_BRIEF_
Select and reproduce each line of the listing below that bears the string "range".
***** DATA SUPPLIED *****
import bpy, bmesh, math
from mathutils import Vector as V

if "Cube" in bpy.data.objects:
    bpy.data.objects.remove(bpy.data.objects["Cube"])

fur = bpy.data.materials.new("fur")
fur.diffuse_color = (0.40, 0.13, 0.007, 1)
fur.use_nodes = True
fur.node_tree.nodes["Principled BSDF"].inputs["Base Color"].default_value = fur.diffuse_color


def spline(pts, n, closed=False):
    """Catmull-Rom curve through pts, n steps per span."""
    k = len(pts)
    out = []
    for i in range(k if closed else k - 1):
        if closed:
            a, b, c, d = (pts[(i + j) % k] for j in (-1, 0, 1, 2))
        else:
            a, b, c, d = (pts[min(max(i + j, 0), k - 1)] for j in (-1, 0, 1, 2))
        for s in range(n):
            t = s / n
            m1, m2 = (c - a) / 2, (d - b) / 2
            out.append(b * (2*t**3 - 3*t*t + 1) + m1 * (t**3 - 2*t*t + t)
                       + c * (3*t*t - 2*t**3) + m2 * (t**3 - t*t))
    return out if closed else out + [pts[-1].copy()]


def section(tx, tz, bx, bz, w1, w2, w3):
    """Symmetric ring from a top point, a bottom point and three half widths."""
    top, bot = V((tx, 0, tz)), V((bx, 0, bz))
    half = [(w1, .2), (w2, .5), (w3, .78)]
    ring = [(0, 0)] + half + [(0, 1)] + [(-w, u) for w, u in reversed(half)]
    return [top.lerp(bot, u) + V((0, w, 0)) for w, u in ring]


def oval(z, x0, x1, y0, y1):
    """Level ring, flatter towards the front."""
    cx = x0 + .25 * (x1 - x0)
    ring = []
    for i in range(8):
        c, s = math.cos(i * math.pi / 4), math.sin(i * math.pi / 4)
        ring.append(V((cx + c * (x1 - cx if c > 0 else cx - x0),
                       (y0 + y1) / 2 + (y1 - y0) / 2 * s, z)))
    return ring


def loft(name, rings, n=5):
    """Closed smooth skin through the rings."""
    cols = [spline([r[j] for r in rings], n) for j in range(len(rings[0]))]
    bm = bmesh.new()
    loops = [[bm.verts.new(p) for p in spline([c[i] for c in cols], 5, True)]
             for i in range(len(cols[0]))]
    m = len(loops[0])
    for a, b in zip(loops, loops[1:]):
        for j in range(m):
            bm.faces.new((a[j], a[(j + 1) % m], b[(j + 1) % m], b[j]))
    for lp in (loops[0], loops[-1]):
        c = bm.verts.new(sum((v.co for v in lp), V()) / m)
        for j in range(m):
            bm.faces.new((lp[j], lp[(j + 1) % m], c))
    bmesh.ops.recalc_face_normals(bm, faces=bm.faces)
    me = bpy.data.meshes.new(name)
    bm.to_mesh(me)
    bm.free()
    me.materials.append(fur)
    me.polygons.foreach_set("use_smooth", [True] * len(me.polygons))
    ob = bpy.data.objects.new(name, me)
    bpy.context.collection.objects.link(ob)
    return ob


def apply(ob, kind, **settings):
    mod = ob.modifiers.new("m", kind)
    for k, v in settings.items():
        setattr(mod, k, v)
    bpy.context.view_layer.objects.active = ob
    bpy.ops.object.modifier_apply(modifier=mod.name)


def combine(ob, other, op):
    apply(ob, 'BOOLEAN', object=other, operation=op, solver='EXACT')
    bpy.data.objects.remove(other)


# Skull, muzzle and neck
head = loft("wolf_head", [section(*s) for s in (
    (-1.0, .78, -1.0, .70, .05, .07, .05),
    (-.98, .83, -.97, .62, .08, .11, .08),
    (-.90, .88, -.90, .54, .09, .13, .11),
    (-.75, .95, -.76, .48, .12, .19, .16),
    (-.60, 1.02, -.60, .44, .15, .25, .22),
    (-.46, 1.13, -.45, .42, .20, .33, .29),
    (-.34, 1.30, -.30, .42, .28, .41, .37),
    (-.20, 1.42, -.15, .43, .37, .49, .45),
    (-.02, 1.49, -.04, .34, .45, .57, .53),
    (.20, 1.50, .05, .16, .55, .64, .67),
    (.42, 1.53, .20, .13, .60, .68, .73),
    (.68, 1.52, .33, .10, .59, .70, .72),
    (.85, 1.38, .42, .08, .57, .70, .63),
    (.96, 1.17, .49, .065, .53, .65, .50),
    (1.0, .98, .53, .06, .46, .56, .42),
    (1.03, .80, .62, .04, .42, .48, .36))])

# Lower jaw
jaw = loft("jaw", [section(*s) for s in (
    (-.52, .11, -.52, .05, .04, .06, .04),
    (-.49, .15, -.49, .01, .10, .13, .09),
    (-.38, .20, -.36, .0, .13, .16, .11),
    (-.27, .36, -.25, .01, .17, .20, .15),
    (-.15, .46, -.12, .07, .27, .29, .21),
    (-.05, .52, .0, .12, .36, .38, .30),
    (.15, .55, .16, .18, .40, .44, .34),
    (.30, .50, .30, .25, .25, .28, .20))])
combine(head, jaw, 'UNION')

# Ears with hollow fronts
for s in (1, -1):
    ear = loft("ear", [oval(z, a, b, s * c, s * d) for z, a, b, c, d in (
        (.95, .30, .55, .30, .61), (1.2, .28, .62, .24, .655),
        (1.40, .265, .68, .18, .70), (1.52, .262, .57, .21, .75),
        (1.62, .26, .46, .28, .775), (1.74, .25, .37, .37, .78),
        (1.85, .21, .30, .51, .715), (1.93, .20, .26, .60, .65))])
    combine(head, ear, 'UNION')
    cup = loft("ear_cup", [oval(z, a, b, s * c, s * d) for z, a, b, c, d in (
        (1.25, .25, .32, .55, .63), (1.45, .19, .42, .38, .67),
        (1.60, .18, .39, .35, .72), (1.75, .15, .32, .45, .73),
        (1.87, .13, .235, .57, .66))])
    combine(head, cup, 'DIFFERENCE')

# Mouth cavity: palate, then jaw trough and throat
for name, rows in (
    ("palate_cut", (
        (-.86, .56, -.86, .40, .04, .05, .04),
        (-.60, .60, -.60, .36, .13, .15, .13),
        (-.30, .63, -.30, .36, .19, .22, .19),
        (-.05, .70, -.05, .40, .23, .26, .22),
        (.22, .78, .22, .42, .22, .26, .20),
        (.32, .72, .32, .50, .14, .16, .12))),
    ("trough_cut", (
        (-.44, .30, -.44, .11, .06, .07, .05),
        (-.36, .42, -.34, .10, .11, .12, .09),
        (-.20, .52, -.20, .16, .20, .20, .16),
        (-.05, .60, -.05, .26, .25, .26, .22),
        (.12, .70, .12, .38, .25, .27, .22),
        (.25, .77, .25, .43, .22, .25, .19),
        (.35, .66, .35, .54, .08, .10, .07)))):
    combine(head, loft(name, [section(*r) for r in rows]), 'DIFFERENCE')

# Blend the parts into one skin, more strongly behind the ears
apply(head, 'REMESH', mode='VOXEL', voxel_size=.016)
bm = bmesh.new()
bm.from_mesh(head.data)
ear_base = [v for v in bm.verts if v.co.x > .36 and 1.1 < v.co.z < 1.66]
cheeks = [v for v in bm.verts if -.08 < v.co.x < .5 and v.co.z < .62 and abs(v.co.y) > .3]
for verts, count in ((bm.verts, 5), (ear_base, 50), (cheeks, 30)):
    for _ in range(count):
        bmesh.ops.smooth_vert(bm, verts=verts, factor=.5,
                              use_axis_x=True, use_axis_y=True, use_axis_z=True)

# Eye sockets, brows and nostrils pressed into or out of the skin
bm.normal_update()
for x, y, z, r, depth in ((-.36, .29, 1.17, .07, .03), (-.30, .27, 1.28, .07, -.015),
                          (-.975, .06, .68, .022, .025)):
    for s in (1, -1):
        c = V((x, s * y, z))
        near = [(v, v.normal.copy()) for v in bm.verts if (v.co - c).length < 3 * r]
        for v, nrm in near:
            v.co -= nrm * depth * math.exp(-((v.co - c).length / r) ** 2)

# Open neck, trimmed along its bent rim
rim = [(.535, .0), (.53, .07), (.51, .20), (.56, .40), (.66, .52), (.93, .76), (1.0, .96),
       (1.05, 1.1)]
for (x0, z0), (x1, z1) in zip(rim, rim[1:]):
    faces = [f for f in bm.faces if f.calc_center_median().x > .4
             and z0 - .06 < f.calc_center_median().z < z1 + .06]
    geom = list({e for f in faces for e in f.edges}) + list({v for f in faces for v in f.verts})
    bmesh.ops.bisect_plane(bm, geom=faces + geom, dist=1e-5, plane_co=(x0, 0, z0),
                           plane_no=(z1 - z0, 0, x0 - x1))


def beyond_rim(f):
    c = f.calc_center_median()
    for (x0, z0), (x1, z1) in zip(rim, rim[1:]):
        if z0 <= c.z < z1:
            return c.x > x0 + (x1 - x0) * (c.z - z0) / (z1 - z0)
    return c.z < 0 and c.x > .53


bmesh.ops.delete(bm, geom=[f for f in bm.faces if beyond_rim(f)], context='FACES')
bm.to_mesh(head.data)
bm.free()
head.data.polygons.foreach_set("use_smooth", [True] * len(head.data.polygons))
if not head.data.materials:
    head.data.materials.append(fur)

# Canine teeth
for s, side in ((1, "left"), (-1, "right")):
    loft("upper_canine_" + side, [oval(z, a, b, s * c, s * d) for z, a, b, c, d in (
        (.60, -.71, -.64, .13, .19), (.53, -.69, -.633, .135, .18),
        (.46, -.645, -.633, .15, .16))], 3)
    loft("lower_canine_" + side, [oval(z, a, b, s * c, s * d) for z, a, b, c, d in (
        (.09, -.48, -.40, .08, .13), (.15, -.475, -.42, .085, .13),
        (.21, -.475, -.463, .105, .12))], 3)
*****
_REPLY_
    for i in range(k if closed else k - 1):
        for s in range(n):
    for i in range(8):
    cols = [spline([r[j] for r in rings], n) for j in range(len(rings[0]))]
             for i in range(len(cols[0]))]
        for j in range(m):
        for j in range(m):
    for _ in range(count):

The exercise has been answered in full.